Instructions for the task —
Only the lines below from the one containing "# Fore grip" to the one containing "# Front sight" should be repeated, both included and unchanged.

Record set —

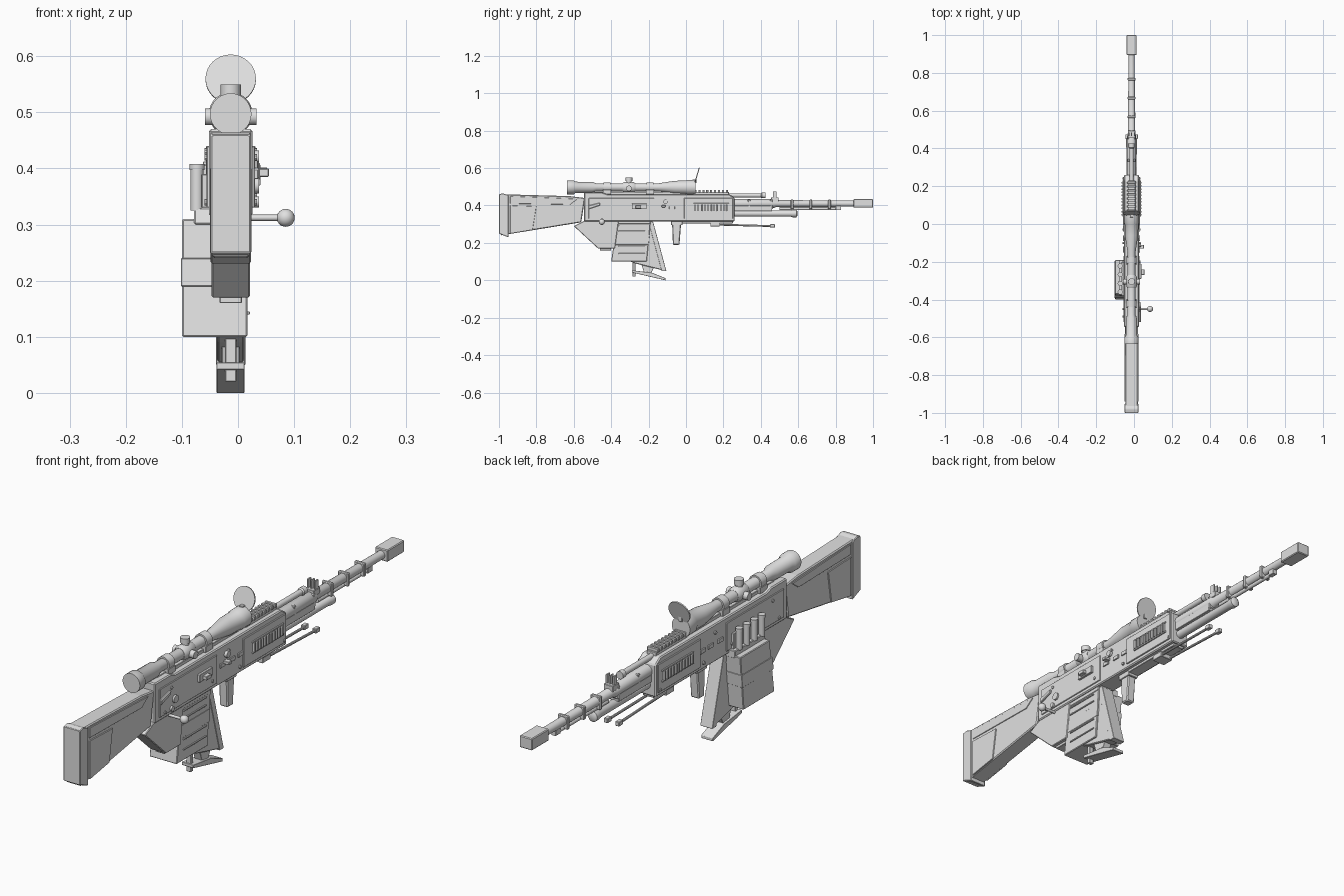
import bpy, bmesh, math
from mathutils import Vector

UNIT = 0.01                        # all part sizes below are in hundredths
CENTRE = Vector((-1.3, 0, 0))      # the weapon's own middle plane

default_cube = bpy.data.objects.get("Cube")
if default_cube:
    bpy.data.objects.remove(default_cube, do_unlink=True)

grey = bpy.data.materials.new("light grey")
grey.use_nodes = True
grey.diffuse_color = (0.75, 0.75, 0.75, 1)
grey.node_tree.nodes["Principled BSDF"].inputs["Base Color"].default_value = grey.diffuse_color


def finish(name, bm, bevel=0.0, smooth=False):
    """Turn a bmesh into a named, coloured object."""
    bmesh.ops.recalc_face_normals(bm, faces=bm.faces)
    for vert in bm.verts:
        vert.co = (vert.co + CENTRE) * UNIT
    mesh = bpy.data.meshes.new(name)
    bm.to_mesh(mesh)
    bm.free()
    mesh.materials.append(grey)
    part = bpy.data.objects.new(name, mesh)
    bpy.context.collection.objects.link(part)
    if bevel:
        modifier = part.modifiers.new("edge bevel", "BEVEL")
        modifier.width = bevel * UNIT
        modifier.segments = 1
        modifier.limit_method = "ANGLE"
    if smooth:
        bpy.ops.object.select_all(action="DESELECT")
        part.select_set(True)
        bpy.context.view_layer.objects.active = part
        bpy.ops.object.shade_smooth_by_angle(angle=math.radians(35))
    return part


def prism(name, profile, left, right, bevel=0.25):
    """Side profile of (y, z) points, extruded across x."""
    bm = bmesh.new()
    face = bm.faces.new([bm.verts.new((left, y, z)) for y, z in profile])
    extruded = bmesh.ops.extrude_face_region(bm, geom=[face])["geom"]
    moved = [item for item in extruded if isinstance(item, bmesh.types.BMVert)]
    bmesh.ops.translate(bm, verts=moved, vec=(right - left, 0, 0))
    return finish(name, bm, bevel)


def block(name, xs, ys, zs, bevel=0.15):
    (back, front), (low, high) = ys, zs
    outline = [(back, low), (front, low), (front, high), (back, high)]
    return prism(name, outline, min(xs), max(xs), bevel)


def lathe(name, profile, x, z, sides=28):
    """Round part along y from (y, radius) points."""
    bm = bmesh.new()
    rings = []
    for y, radius in profile:
        angles = [math.tau * step / sides for step in range(sides)]
        rings.append([bm.verts.new((x + radius * math.cos(a), y, z + radius * math.sin(a))) for a in angles])
    for near, far in zip(rings, rings[1:]):
        for i in range(sides):
            j = (i + 1) % sides
            bm.faces.new((near[i], near[j], far[j], far[i]))
    bm.faces.new(rings[0])
    bm.faces.new(rings[-1])
    return finish(name, bm, smooth=True)


def rod(name, start, end, radius, sides=16):
    """Cylinder between two points."""
    start, end = Vector(start), Vector(end)
    axis = end - start
    bm = bmesh.new()
    bmesh.ops.create_cone(bm, cap_ends=True, segments=sides, radius1=radius, radius2=radius, depth=axis.length)
    turn = axis.to_track_quat("Z", "Y").to_matrix()
    for vert in bm.verts:
        vert.co = turn @ vert.co + (start + end) / 2
    return finish(name, bm, smooth=True)


# Shoulder stock, butt pad and raised side panels
prism("stock", [(-99, 24), (-56, 31), (-54, 44), (-62, 45), (-98, 46)], -3.3, 3.3, 0.4)
prism("butt_pad", [(-100, 25), (-95, 23), (-95, 45.5), (-98, 46.5), (-100, 46)], -3.6, 3.6)
block("butt_strip", (-3.2, 3.2), (-100, -98), (31, 46))
for side, label in ((-1, "right"), (1, "left")):
    prism("stock_rear_panel_" + label, [(-94, 25), (-82, 27), (-80, 39.5), (-94, 40)], side * 3, side * 3.7, 0.1)
    prism("stock_cheek_panel_" + label, [(-94, 41), (-62, 40.5), (-58, 43.5), (-94, 45)], side * 3, side * 3.6, 0.1)

# Receiver with trigger housing
prism("receiver", [(-54.5, 31.5), (26, 31.5), (26, 44), (23, 46), (-42, 46), (-45, 47), (-54.5, 47)], -3.9, 3.9, 0.4)
prism("lower_housing", [(-60, 29), (-54, 32), (-36, 32), (-38, 17), (-47, 17)], -3.4, 3.4)
block("housing_foot", (-2, 2), (-46, -40), (16, 18))
block("underside_rail", (-2.4, 2.4), (-2, 25), (30.5, 32))
for side, label in ((-1, "right"), (1, "left")):
    block("receiver_plate_" + label, (side * 3.5, side * 4.3), (-52, -17), (33, 44))
    block("guard_plate_" + label, (side * 3.5, side * 4.4), (-1, 25), (33, 44))
    for low in (36.5, 40.6):
        block("vent_frame_" + label, (side * 4, side * 4.9), (4, 23), (low, low + 0.6), 0.05)
    for step in range(11):
        y = 4.5 + step * 1.7
        block("vent_rib_" + label, (side * 4, side * 5.3), (y, y + 0.8), (37, 40.6), 0.05)
    for y, z in ((-49, 34), (-45, 42), (-20, 35), (-10, 43), (-3, 34), (24, 34)):
        rod("rivet_" + label, (side * 4, y, z), (side * 4.7, y, z), 0.6, 10)
    for y in (-15, -9, -4):
        block("slot_cover_" + label, (side * 3.7, side * 4.4), (y, y + 3), (38, 39.5), 0.05)

# Bolt handle and controls on the left side
rod("bolt_arm", (3, -45, 31.2), (9, -45, 31.2), 0.55)
bm = bmesh.new()
bmesh.ops.create_uvsphere(bm, u_segments=20, v_segments=12, radius=1.6)
bmesh.ops.translate(bm, verts=bm.verts, vec=(9.8, -45, 31.2))
finish("bolt_knob", bm, smooth=True)
block("selector_base", (4, 5.2), (-29, -21), (38, 41))
block("selector_lever", (4, 6.8), (-27, -24), (38.5, 40))
block("release_button", (4, 6.5), (-13, -11), (39, 40.2))
rod("safety_dial", (3.5, -43, 37), (5, -43, 37), 1.5)
rod("takedown_pin", (3.5, -45, 34), (5, -45, 34), 1)
rod("ejector_button", (3.5, -11, 42), (5, -11, 42), 1.2)
prism("loading_lever", [(-52, 38), (-46, 40), (-46, 41.5), (-52, 40)], 4, 5)

# Ammunition box with band, offset to the right side
prism("ammo_box", [(-40, 10), (-21, 10), (-19, 31), (-37, 31)], -8.7, 3)
prism("ammo_box_band", [(-39.2, 19), (-20, 19), (-19.5, 24), (-38.5, 24)], -8.9, 3.1, 0.1)
prism("box_cover", [(-38, 30), (-19, 30), (-19, 33), (-37, 33)], -6.5, 3.2)
block("shell_holder", (-5.2, -4), (-38, -20), (33, 39))
for step in range(4):
    y = -36 + step * 4.6
    rod("spare_shell", (-6, y, 32.5), (-6, y, 40), 1.15)
    rod("shell_rim", (-6, y, 39.7), (-6, y, 40.8), 1.35)
for z in (14, 18, 26, 29):
    block("box_rib", (2.8, 3.4), (-36, -22), (z, z + 0.5), 0.05)

# Slanted magazine in front of the box, with its foot
prism("magazine", [(-32, 11), (-24, 32), (-18, 32), (-16.5, 23), (-11, 5), (-27, 9)], -2.4, 2.4, 0.3)
prism("magazine_spine", [(-20, 31), (-17.5, 31), (-10.5, 5), (-13, 5)], -2.6, 2.6, 0.1)
prism("magazine_foot", [(-29, 4.2), (-11, 0), (-11, 1.2), (-18, 4), (-29, 5.4)], -2.5, 2.5, 0.1)
prism("foot_strut", [(-24, 9), (-17, 7), (-19, 3), (-22, 3)], -1.6, 1.6, 0.1)
block("foot_catch", (-1, 1), (-28.5, -27), (2, 10))

# Fore grip
prism("fore_grip", [(-7.5, 32), (-2.5, 32), (-3.5, 19), (-7, 19)], -1.8, 1.8, 0.4)
block("grip_collar", (-2.2, 2.2), (-8, -2), (29.5, 32))

# Barrel, muzzle brake and tubes
lathe("barrel", [(20, 2.4), (47, 2.4), (48, 1.9), (91, 1.6)], 0, 41)
block("muzzle_brake", (-2.7, 2.7), (89.5, 100), (38.8, 43.4), 0.3)
lathe("gas_tube", [(20, 1.7), (56, 1.7), (57, 2), (59, 2), (59.5, 1.2)], 0, 35.7)
rod("cleaning_rod", (0, 50, 38.3), (0, 83, 38.3), 0.8)
block("barrel_lug", (-1, 1), (80, 83), (37.5, 41))
block("barrel_shroud", (-2.2, 2.2), (25, 46), (37, 40))
lathe("upper_tube", [(22, 1.1), (40, 1.1), (40.5, 1.5), (42.5, 1.5)], 0, 45.4)
for y in (33, 45, 56, 66, 76):
    block("barrel_band", (-2.2, 2.2), (y, y + 1.4), (38, 43.2), 0.3)

# Front sight
block("sight_base", (-2, 2), (45.5, 49.5), (42, 44.3))
for x in (-1.5, 0, 1.5):
    block("sight_post", (x - 0.3, x + 0.3), (46.5, 48.5), (44, 47.6), 0.05)

# Folded bipod
block("bipod_hinge", (-2.8, 2.8), (13, 18), (28.8, 31))
for side in (-1, 1):
    rod("bipod_leg", (side * 2, 15, 29.8), (side * 2.4, 46, 29), 0.5, 10)
    block("bipod_foot", (side * 1.6, side * 3.3), (45, 47.5), (28.2, 30), 0.2)

# Toothed top rail
block("top_rail", (-2, 2), (4, 23), (45.5, 47.3))
for step in range(9):
    y = 4.5 + step * 2.1
    block("rail_tooth", (-2.3, 2.3), (y, y + 1.1), (47, 48.4), 0.1)

# Scope with mounts, turrets and flip-up lens cap
lathe("scope", [(-63.5, 3.7), (-60, 3.7), (-59, 3), (-50, 2.9), (-48, 2.1), (-15, 2.1),
                (-6, 3.5), (0, 3.6), (0.5, 3.9), (5, 3.9)], 0, 49.7)
block("scope_rail", (-1.6, 1.6), (-50, 0), (45.5, 47.3))
for y in (-44, -21):
    lathe("scope_ring", [(y, 2.7), (y + 3.5, 2.7)], 0, 49.7)
    block("ring_mount", (-2.6, 2.6), (y - 0.5, y + 4), (46, 48.5))
lathe("turret_housing", [(-34, 2.2), (-33, 2.8), (-28, 2.8), (-27, 2.2)], 0, 49.7)
rod("elevation_turret", (0, -30.5, 50), (0, -30.5, 53.5), 1.4)
rod("elevation_cap", (0, -30.5, 53), (0, -30.5, 55), 1.8)
for side in (-1, 1):
    rod("side_turret", (0, -30.5, 49.2), (side * 4.6, -30.5, 49.2), 1.5)
rod("lens_cap", (0, 5.6, 56), (0, 6.1, 55.85), 4.5, 32)
block("cap_hinge", (-0.8, 0.8), (3.5, 5.5), (52, 54))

Exercise solution —
# Fore grip
prism("fore_grip", [(-7.5, 32), (-2.5, 32), (-3.5, 19), (-7, 19)], -1.8, 1.8, 0.4)
block("grip_collar", (-2.2, 2.2), (-8, -2), (29.5, 32))

# Barrel, muzzle brake and tubes
lathe("barrel", [(20, 2.4), (47, 2.4), (48, 1.9), (91, 1.6)], 0, 41)
block("muzzle_brake", (-2.7, 2.7), (89.5, 100), (38.8, 43.4), 0.3)
lathe("gas_tube", [(20, 1.7), (56, 1.7), (57, 2), (59, 2), (59.5, 1.2)], 0, 35.7)
rod("cleaning_rod", (0, 50, 38.3), (0, 83, 38.3), 0.8)
block("barrel_lug", (-1, 1), (80, 83), (37.5, 41))
block("barrel_shroud", (-2.2, 2.2), (25, 46), (37, 40))
lathe("upper_tube", [(22, 1.1), (40, 1.1), (40.5, 1.5), (42.5, 1.5)], 0, 45.4)
for y in (33, 45, 56, 66, 76):
    block("barrel_band", (-2.2, 2.2), (y, y + 1.4), (38, 43.2), 0.3)

# Front sight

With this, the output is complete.